I don't claim to know much about music but bopping up and down to fiddles, accordians, pipes and drums started when I could sit up in my big, well sprung pram in Ayrshire. My mother told me that she had a request played for each of her children on the radio and asked them to play anything overwhelmingly Scottish to suit the baby. Pestering my mother on family holidays to take me to the weekly pipe band marching through a contributing Highland town was the norm - and much to the horror of my granny I developed an enduring love for Andy Stewart. As I sat with my face glued to the television when he was performing, I remember being shocked when a large tattie appeared across the screen. My granny had nipped through from preparing the tea to back up her view that he had a face like an old tattie and was offering me the chance to make a comparison. Dancing the night away at the Kyle of Lochalsh Hotel when I was 19 it dawned on me that a dream had come true. When Andy sang about The Dancing in Kyle he sang "there was Mairi and Duncan and Morag and Calum". I knew then that I was meant to dance in Kyle. The Incredible Fling Band played the night away and the names of local villages that I passed on my way to the dance were there in that song of my Ayrshire childhood - Inverinate, Dornie, Ardelve. I grew up thinking the Highlands was the most romantic place in the world and the stirrings of that deep held romantic view are easily brought to the surface - by the humour, warmth and support of its inhabitants but most of all, by the music.

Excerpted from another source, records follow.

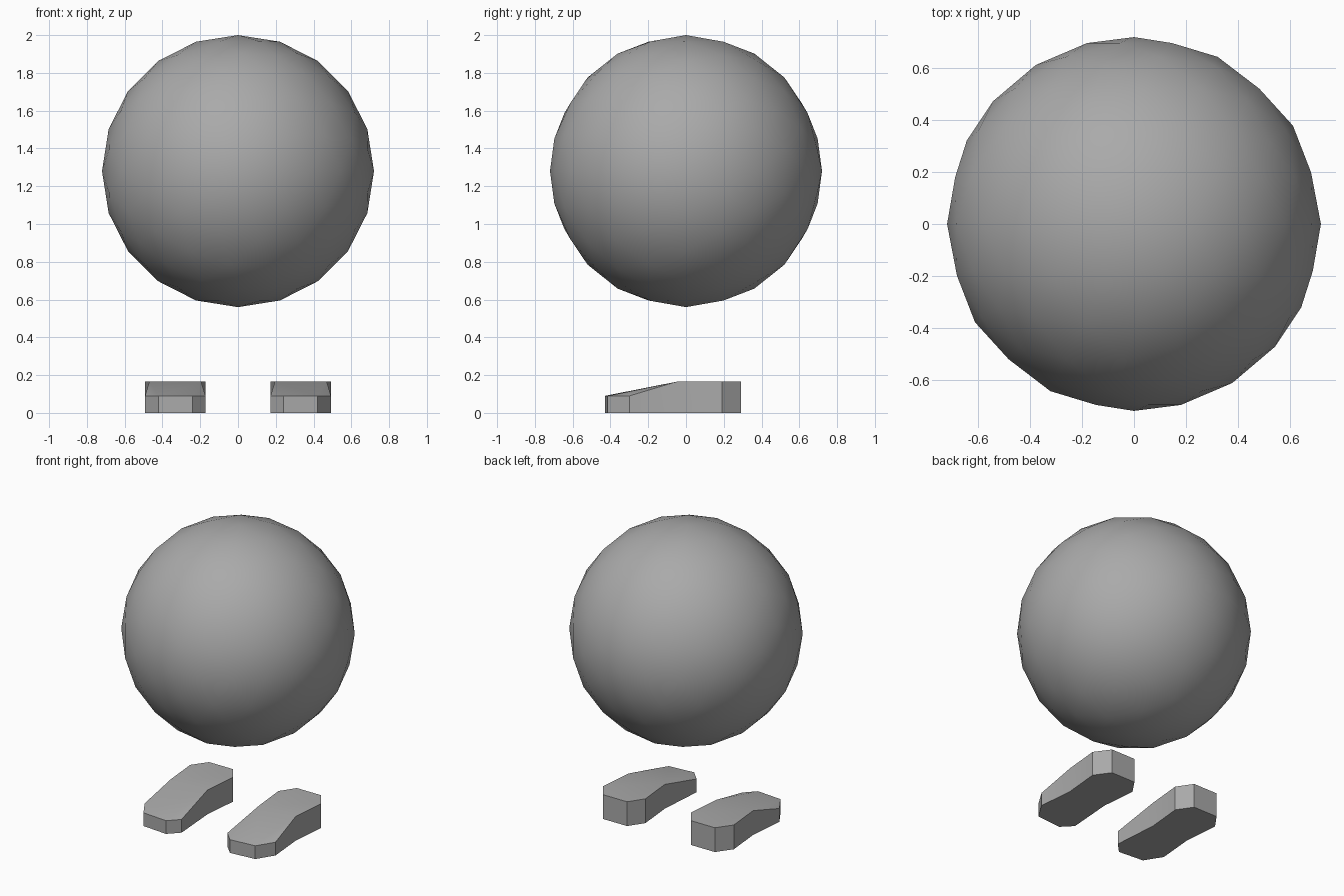
import bpy, math

if "Cube" in bpy.data.objects:
    bpy.data.objects.remove(bpy.data.objects["Cube"])

grey = bpy.data.materials.new("mid_grey")
grey.diffuse_color = (0.4, 0.4, 0.4, 1)
grey.use_nodes = True
grey.node_tree.nodes["Principled BSDF"].inputs["Base Color"].default_value = grey.diffuse_color


def finish(obj, angle):
    obj.data.materials.append(grey)
    bpy.ops.object.select_all(action='DESELECT')
    obj.select_set(True)
    bpy.context.view_layer.objects.active = obj
    bpy.ops.object.shade_smooth_by_angle(angle=math.radians(angle))


# Floating round body, its pole lying along y
bpy.ops.mesh.primitive_ico_sphere_add(subdivisions=3, radius=0.72,
                                      location=(0, 0, 1.28),
                                      rotation=(math.pi / 2, 0, 0))
body = bpy.context.object
body.name = "body"
finish(body, 40)

# Foot outline: toe, outer waist, heel, inner waist (x, y, top height)
OUTLINE = [(0.172, -0.36, 0.09), (0.24, -0.43, 0.09),
           (0.42, -0.415, 0.09), (0.492, -0.30, 0.09),
           (0.47, -0.05, 0.165),
           (0.492, 0.19, 0.165), (0.42, 0.29, 0.165),
           (0.24, 0.29, 0.165), (0.172, 0.19, 0.165),
           (0.195, -0.05, 0.165)]


def foot(name, side):
    n = len(OUTLINE)
    verts = [(side * x, y, 0) for x, y, z in OUTLINE]
    verts += [(side * x, y, z) for x, y, z in OUTLINE]
    faces = [tuple(reversed(range(n)))]                       # sole
    faces += [(i, (i + 1) % n, n + (i + 1) % n, n + i) for i in range(n)]
    # sloping toe cap, then the flat heel top
    tops = [(0, 1, 9), (1, 2, 9), (2, 4, 9), (2, 3, 4), (4, 5, 6, 7, 8, 9)]
    faces += [tuple(n + i for i in f) for f in tops]
    if side < 0:
        faces = [f[::-1] for f in faces]
    mesh = bpy.data.meshes.new(name)
    mesh.from_pydata(verts, [], faces)
    obj = bpy.data.objects.new(name, mesh)
    bpy.context.collection.objects.link(obj)
    finish(obj, 30)


foot("right_foot", 1)
foot("left_foot", -1)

The Trad Scottish Awards 2017 were held in Paisley last night, and without having to look closely at the results, it's clear that there is a strong Lochaber contingent amongst the winners. So I thought I'd post a piece of music each day for the next few days to provide a wee flavour of something very special.
Event of the Year was won by A Night For Angus - a celebration of Angus R Grant's life. My heiland husband has always had a much finer and more select love of Scottish music and Shooglenifty was a big favourite. He knew Angus, who grew up in Lochaber, and was in awe of his fiddle playing. He managed to get tickets to the event at Celtic Connections in Glasgow and it was the most enthralling evening. Below is an exert from the full video of the event. 250 to Vigo is my favourite song and I sometimes put it on and dance round the kitchen when no one's in. It starts slowly and builds to the most lovely, uplifting crescendo of positivity. In this video there is quite a long tribute to Angus from a Galician artiste - in her own language - but love and respect seems to pour from her and when the players pick up the tune again, it backs up the love - and romance.